Dan G. Reid says, "Heshang Gong’s insights into Taoist wisdom, history, cosmogony, and meditative practices, have been an essential aid to understanding the meaning, applicability, and cultural context of the Tao Te Ching throughout Chinese history. He was the first to explain, in written form, its many paradoxical idioms and place them in context of the time and culture in which they were written. Every subsequent commentary, re-editing, and translation of the Tao Te Ching has absorbed some degree of influence from his work."[2]

Heshang Gong provides what Kohn calls the "first evidence for Taoist meditation" and "proposes a concentrative focus on the breath for harmonization with the Tao."[4] Eduard Erkes says the purpose of the Heshang Gong commentary was not only to explicate the Tao Te Ching, but chiefly to enable "the reader to make practical use of the book and in teaching him to use it as a guide to meditation and to a life becoming a Taoist skilled in meditative training."[5]

Most of the subtitles of each chapter of Yang Jwing Ming's English translation of the Tao Te Ching were borrowed from Heshang Gong's commentary.
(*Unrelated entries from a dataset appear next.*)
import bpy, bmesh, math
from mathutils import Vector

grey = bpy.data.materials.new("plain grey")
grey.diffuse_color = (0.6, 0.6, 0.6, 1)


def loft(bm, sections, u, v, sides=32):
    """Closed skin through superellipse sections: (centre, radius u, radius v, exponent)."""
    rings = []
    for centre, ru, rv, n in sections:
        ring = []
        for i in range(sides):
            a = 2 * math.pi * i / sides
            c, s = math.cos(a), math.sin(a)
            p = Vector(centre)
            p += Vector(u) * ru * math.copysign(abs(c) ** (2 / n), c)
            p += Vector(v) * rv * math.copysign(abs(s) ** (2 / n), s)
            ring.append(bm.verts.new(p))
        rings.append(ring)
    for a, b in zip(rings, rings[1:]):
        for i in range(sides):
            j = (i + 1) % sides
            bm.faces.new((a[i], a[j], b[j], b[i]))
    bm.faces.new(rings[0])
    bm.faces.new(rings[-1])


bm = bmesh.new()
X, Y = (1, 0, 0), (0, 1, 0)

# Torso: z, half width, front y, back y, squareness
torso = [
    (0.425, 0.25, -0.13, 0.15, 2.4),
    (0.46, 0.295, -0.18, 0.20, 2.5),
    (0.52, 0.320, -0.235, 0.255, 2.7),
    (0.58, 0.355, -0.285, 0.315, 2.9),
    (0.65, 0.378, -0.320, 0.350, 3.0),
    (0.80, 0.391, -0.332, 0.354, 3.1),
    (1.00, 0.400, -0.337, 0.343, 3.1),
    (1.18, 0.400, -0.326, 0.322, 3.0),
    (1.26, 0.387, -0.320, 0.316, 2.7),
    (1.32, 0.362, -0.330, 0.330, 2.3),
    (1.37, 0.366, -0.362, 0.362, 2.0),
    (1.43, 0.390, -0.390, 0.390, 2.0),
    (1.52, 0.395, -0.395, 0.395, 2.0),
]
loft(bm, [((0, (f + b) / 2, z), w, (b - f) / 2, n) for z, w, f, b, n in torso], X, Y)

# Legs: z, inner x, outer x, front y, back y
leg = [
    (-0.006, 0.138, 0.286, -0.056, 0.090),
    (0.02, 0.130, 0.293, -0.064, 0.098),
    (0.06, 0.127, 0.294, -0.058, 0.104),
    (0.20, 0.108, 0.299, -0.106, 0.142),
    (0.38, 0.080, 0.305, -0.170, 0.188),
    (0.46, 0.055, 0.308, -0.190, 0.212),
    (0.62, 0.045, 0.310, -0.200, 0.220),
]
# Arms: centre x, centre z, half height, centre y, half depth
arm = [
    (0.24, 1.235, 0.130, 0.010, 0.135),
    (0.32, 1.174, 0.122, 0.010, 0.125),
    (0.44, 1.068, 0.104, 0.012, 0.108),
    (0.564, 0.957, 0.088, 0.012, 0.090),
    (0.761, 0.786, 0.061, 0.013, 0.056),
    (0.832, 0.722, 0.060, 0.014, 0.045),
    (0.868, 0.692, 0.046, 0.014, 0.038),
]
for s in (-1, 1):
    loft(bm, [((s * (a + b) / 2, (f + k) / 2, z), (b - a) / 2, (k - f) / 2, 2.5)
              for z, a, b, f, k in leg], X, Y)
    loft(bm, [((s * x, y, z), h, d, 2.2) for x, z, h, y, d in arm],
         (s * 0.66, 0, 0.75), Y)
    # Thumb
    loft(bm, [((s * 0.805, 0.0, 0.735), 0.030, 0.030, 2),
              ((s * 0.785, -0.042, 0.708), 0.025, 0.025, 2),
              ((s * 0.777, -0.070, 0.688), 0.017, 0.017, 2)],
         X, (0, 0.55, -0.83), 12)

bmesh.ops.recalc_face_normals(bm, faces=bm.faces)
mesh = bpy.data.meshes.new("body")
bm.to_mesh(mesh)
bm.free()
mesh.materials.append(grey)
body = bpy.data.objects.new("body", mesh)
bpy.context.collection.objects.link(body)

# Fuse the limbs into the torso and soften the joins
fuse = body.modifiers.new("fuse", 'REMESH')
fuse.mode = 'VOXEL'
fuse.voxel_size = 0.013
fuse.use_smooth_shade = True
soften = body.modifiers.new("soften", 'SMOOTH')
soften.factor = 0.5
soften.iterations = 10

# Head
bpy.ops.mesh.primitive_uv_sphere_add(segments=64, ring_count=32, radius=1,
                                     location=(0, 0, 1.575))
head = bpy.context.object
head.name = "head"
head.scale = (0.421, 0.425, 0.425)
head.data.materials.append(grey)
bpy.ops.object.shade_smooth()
He states that this "was the earliest, most widespread, and most influential book in Chinese scholar society..." [6]

Solala Towler's interpretation of the Tao Te Ching ("Practicing the Tao Te Ching: 81 Steps on the Way"), acknowledges a heavy dependence on Heshang Gong's commentary, and quotes from it frequently throughout. [7]

See also



  1. ^ Alan K. L. Chan, "Two Visions of the Way: A Study of the Wang Pi and the Ho-shang-kung Commentaries on the Lao-tzu" in Lao-tzu and the Tao-te-ching, Livia Kohn and Michael LaFargue eds. (Albany: State University of New York, 1998), p. 90
  2. ^ a b Reid 2015, p. ii.
  3. ^ Erkes 1945, p. 124f.
  4. ^ Kohn 2008, p. 118.
  5. ^ Erkes 1945, p. 127–128.
  6. ^ Ming 2018, p. 508-509.
  7. ^ Towler 2016, p. 4.